### To do
Every line containing the word "crossed" is to be copied from the data below.

**********

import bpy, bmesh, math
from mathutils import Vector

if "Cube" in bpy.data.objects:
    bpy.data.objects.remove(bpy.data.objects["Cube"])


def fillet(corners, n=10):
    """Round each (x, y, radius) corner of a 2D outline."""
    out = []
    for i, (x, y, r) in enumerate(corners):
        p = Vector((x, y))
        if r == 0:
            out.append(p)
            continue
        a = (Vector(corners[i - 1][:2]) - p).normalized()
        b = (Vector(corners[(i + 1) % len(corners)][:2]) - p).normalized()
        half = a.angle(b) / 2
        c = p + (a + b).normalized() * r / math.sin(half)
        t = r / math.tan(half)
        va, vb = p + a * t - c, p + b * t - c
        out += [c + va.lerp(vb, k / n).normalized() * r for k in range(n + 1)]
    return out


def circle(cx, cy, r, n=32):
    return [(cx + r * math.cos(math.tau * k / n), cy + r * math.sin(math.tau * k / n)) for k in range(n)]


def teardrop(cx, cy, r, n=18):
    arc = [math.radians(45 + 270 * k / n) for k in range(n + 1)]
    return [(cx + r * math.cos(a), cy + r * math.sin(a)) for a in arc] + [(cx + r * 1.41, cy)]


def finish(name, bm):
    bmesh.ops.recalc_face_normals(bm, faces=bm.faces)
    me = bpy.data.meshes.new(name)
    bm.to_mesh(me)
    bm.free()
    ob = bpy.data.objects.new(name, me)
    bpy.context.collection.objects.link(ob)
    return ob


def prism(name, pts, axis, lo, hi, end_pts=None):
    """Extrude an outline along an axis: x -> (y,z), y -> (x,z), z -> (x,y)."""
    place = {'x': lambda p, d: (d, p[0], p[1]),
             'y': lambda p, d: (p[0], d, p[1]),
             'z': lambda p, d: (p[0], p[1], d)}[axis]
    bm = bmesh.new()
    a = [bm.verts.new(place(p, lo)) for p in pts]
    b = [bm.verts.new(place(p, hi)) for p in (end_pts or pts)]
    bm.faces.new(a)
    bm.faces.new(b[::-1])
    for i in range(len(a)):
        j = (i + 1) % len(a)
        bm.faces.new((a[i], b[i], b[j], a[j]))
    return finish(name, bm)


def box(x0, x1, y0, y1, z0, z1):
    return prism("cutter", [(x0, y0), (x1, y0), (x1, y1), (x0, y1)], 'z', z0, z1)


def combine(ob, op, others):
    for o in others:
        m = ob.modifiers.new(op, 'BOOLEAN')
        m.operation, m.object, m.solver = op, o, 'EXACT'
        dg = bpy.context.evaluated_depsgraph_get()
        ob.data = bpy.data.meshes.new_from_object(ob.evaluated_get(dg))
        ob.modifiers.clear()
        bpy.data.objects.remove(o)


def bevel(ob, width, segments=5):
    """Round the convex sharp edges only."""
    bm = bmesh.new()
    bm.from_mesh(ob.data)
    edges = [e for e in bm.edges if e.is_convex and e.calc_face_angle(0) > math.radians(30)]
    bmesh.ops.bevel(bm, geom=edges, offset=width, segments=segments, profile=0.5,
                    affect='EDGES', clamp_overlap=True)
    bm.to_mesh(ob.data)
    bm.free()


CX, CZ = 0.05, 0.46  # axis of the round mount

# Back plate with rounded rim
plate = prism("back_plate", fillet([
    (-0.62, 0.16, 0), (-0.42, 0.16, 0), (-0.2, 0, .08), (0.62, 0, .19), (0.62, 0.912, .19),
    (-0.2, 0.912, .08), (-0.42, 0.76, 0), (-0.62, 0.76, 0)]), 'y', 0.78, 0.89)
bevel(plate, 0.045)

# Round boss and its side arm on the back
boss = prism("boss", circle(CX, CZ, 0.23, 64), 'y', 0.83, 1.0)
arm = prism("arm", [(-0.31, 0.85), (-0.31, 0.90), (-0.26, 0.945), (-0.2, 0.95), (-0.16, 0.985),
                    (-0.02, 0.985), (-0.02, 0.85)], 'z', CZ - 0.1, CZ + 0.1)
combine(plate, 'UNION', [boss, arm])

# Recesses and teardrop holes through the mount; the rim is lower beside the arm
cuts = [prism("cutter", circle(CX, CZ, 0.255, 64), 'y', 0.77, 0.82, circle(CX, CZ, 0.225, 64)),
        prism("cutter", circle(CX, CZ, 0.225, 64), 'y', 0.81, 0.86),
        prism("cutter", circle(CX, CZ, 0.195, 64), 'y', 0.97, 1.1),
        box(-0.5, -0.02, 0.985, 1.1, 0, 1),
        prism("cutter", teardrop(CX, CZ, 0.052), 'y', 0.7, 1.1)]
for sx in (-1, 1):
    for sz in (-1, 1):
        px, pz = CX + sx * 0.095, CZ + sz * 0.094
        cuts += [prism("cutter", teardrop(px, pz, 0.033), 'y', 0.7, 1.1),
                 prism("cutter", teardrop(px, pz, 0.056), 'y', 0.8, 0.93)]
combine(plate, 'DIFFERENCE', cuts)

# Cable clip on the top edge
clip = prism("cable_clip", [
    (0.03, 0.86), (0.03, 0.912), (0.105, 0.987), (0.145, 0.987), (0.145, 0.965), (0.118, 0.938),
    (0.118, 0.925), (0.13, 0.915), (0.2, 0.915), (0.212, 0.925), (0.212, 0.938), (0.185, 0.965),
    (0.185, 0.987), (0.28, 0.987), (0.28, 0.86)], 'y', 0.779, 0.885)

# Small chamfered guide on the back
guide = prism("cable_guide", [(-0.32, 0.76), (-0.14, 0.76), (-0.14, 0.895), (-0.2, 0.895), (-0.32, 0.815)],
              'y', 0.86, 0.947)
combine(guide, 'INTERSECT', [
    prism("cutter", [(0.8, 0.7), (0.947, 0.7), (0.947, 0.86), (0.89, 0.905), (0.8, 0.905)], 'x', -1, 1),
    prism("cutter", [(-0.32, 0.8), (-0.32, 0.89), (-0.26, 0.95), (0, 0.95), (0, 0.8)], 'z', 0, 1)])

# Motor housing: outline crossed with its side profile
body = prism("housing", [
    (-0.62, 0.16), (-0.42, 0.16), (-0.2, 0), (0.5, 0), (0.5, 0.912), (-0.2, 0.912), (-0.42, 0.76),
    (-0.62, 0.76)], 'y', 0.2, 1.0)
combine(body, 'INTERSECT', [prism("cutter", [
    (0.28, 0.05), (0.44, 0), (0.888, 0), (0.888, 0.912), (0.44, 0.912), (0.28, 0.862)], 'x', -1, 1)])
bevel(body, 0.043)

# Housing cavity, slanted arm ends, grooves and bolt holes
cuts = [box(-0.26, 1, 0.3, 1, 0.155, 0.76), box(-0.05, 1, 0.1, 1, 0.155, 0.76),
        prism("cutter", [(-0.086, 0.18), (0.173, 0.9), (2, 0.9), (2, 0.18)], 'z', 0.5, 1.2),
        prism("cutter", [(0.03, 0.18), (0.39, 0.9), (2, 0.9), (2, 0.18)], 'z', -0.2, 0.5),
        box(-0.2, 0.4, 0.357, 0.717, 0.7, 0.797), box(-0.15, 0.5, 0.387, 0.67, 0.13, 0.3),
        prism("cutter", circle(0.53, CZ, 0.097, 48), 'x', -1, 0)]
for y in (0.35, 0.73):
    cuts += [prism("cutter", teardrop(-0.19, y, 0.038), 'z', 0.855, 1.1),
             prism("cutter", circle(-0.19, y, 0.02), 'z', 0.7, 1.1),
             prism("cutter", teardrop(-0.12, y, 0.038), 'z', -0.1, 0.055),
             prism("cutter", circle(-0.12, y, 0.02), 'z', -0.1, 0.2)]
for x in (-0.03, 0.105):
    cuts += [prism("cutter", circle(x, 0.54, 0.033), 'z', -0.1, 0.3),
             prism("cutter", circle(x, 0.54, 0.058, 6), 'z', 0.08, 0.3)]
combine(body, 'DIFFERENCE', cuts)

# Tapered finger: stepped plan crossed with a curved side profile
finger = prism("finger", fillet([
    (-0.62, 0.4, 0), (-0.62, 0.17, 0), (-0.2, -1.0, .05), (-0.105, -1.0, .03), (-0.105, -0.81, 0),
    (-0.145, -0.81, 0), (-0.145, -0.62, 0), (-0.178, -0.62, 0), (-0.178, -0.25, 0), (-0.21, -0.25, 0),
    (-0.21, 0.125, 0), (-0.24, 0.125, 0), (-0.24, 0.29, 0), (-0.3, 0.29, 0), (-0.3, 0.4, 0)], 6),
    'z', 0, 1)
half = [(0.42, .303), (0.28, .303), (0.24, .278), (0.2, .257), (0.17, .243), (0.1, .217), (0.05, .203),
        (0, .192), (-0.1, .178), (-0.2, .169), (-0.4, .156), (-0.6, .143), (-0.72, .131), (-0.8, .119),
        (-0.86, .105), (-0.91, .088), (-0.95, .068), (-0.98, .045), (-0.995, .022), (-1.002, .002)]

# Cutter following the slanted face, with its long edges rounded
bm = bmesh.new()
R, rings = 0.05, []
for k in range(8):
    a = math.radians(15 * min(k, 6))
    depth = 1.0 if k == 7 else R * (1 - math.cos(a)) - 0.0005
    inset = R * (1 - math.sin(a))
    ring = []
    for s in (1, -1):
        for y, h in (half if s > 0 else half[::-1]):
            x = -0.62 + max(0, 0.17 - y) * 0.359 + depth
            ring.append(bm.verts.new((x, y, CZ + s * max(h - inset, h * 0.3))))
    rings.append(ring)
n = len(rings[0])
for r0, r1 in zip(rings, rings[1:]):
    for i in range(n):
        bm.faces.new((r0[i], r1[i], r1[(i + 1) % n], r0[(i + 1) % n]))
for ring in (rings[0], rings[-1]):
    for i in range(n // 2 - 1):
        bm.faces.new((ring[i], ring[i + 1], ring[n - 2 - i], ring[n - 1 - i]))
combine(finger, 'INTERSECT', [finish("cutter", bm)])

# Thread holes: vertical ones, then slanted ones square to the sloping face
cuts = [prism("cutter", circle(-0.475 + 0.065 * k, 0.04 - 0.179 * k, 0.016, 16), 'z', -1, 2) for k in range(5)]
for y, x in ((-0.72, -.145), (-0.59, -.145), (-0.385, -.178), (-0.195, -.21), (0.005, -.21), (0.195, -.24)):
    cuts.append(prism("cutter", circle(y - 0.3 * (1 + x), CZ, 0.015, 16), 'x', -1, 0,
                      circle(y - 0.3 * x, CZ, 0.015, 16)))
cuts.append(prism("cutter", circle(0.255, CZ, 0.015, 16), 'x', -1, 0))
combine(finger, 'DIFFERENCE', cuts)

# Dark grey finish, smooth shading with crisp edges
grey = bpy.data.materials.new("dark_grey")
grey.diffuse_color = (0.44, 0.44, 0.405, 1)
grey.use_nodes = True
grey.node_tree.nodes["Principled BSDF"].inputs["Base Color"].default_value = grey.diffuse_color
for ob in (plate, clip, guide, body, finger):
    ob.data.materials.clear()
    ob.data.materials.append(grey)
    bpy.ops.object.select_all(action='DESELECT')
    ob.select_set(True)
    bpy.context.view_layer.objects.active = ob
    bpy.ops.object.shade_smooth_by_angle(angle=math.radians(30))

**********

### Solution to the problem
# Motor housing: outline crossed with its side profile
# Tapered finger: stepped plan crossed with a curved side profile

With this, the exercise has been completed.